But the federal government fought back, arguing that Mohamud should be left in jail, in part to deter other would-be criminal actors. 

“Detonating a bomb was the defendant’s plan, as was the crowded location and the timing during a major holiday event… Given all these facts—and a desire to deter other potential terrorists—the sentencing judge selected a 30-year sentence,” Assistant U.S. Attorney Amy Potter wrote. “Nothing presented by defendant warrants immediate release or even cutting that sentence in half.”

The judge, U.S. District Judge Marco A. Hernandez, sided with the government—ruling that Mohamud had not presented enough “compelling” evidence as to why he should be released. Hernandez also sided with the government in October, rejecting Mohamud’s latest attempt to secure a new trial on the basis that the judge in his initial case should have recused himself given that he had a family member and a law clerk at the tree lighting ceremony.
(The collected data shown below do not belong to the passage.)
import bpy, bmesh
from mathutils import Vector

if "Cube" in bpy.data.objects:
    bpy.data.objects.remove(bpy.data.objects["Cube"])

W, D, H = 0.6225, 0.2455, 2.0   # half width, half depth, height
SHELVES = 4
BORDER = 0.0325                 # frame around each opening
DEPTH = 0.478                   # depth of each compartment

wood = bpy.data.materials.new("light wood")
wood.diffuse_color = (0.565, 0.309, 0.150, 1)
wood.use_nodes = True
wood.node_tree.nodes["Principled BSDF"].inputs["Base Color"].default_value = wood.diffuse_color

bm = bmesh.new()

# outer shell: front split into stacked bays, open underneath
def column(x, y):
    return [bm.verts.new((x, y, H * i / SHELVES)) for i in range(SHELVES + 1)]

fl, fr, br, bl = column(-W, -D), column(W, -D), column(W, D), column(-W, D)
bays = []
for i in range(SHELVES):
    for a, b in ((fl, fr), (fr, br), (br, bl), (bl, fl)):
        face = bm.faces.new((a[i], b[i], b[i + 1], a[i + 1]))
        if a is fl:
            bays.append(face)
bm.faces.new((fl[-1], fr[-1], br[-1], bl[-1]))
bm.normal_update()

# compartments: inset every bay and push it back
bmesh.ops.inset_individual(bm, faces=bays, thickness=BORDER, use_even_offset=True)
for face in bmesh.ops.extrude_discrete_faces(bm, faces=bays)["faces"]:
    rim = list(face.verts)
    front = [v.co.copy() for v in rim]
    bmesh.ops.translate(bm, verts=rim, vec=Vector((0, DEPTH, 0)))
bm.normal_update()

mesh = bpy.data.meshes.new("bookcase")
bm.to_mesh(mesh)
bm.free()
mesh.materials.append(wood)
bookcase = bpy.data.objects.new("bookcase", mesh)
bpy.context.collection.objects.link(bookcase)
Olson said he plans to appeal the latest decision and wants to continue trying to secure Mohamud’s release from prison. 

“This isn’t over,” Olson told the Mercury. “There’s a procedural hurdle I need to overcome, but I am going to appeal this to the Ninth Circuit.”

••••• 

In 2015, two legal scholars in New York conducted a study of how many post-9/11 terrorism convictions had been the product of entrapment. They found not only that entrapment was “quite widespread in post-9/11 terrorism cases,” but also that fewer than ten percent of terrorism prosecutions likely thwarted genuine terrorist threats. 

“In light of these findings, the Article recommends that authorities rethink current counterterrorism strategies, concentrating on passive surveillance instead of attempts to coax law-abiding Muslims into terrorist schemes, and shifting more resources toward preventing right-wing terrorism,” the authors wrote. 

Eight years later, there is no indication that the government has reckoned with the extent to which an atmosphere of rampant Islamophobia affected law enforcement approaches to counterterrorism following the attacks of September 11—all while people like Mohamud remain sitting in prison, biding their time until they can get out and attempt to rebuild their lives. 

Jesse Norris, one of those authors, wrote in a subsequent publication that the post-9/11 atmosphere gave “rise to a cultural and political economy of convictions in which a type of racialized police misconduct—itself a state crime—is normalized and rewarded.”

Mohamud is just one of a number of people whose lives were likely unalterably changed by that political atmosphere. Barring legal intervention, Mohamud won’t be released from prison until 2040—just prior to his 50th birthday. 

For now Mohamud remains incarcerated in Minnesota, apparently urging others not to travel down the same path he did. 

“If released, Mr. Mohamud would continue to do these same good works in the community,” Olsen wrote in a 2021 court motion. “He would return to Oregon and live with his mother who still resides in the Portland area.”